Thisstory was updated at 12:45 p.m. ET.
Achingto see the dazzling aurora displays that make up the northern lights, but can'tget to the Arctic Circle to see them? Don't worry, a new Internet show has youcovered.
Thenew web-based observatory AuroraMAX will go live tonight (Sept. 20) to broadcastreal-time views of eye-catching northern lights, called the auroraborealis, as part of an outreach project by the Canadian Space Agency. [AmazingAurora Photos]
"Armchairskywatchers everywhere can now discover the wonder of the northern lights liveon their home computer screen," space agency chief Steve MacLean saidin an announcement. "We hope that watching the dance of the northernlights will make you curious about the science of the sky and the relationshipwe have with our own star, the sun."
TheCanadian Space Agency teamed up with the University of Calgary, the skywatchingpublication Astronomy North and the city of Yellowknife, which is about 318miles (512 km) south of the Arctic Circle. According to the city's website,Yellowknife is "known for our outdoor recreation, midnight sun, auroraborealis and an unusual blend of northern culture."

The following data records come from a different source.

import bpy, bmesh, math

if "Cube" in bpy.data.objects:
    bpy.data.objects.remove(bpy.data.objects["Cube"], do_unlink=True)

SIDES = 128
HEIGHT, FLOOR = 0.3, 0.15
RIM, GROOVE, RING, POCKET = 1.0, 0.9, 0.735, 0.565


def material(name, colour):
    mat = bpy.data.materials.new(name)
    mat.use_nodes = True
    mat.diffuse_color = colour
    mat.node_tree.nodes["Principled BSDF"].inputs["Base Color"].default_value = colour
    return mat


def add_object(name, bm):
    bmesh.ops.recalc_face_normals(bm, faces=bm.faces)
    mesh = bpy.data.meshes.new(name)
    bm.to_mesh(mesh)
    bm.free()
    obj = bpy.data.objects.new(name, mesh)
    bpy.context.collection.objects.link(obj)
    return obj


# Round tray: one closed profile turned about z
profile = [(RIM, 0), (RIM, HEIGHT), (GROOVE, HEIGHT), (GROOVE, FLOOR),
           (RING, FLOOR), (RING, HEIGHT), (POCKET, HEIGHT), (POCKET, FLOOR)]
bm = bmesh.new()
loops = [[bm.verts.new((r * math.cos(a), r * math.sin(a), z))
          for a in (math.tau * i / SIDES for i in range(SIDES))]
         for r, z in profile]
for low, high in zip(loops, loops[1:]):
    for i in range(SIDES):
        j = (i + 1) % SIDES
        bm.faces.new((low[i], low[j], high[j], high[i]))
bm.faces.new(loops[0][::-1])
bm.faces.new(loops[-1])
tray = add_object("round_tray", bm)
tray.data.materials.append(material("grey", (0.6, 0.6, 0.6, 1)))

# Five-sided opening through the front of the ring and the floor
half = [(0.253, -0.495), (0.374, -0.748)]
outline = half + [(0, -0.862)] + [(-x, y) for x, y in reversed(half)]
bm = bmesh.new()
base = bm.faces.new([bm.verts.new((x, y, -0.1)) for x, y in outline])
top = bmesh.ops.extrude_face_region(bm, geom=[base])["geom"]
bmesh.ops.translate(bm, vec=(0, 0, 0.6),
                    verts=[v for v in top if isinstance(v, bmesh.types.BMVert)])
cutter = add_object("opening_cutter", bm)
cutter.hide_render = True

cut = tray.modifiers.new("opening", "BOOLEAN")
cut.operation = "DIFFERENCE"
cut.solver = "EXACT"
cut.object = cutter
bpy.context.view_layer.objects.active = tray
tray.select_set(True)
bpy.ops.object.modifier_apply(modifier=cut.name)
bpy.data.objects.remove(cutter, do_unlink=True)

TheAuroraMAX website will include tips on how to observe auroras, explanations onwhy they occur, and highlight Canadian research into the relationship betweenthe sun and Earth that leads to the dazzling sky shows. Photo galleries andvideos of the phenomenon will also be included. A recap of each night will bebroadcast on the following day.
Aurorasoccur whencharged particlesfrom the sun are funneled toward Earth by the planet's magneticfield and collide with the upper atmosphere near the poles. They are moreactive when the sun's activity peaks during its 11-year solarweather cycle. The sun is currently entering an active phase of its presentcycle, soastronomers expect the northern lights to be more common and more dazzling overthe next couple of years.
Inaddition to the aurora borealis in the north, the South Pole region alsosees its own aurora displays, called the aurora australis.
InCanada, the peak of the aurora season typically runs from late August to May,because the nights are longer. The auroras themselves occur all year.
"Thereason we classify August through May as the 'aurora watch' season is becauseof the extended number of 'dark' hours in Canada," aurora researcherEmma Spanswick of the University of Calgary told SPACE.com in an e-mail. "From aninstrumentation perspective, the cameras we use to observe the aurora (like theAuroraMAX camera) are very sensitive. They are only able to operate when thesun is at least 12 degrees below the horizon … and in Northern Canada,that only happens between the months of August and May."
TheAuroraMAX observatory will broadcast views of the northern lights through thesun's peak activity period, called solar maximum, which is expected in 2013,researchers said.
- Gallery - Amazing Aurora Photos of 2010, Solar Storms
- Video - How Space Storms Wreak Havoc on Earth
- A Guide for Watching Earth's Auroras
Tosee the AuroraMAX broadcasts, visit: http://www.asc-csa.gc.ca/auroramax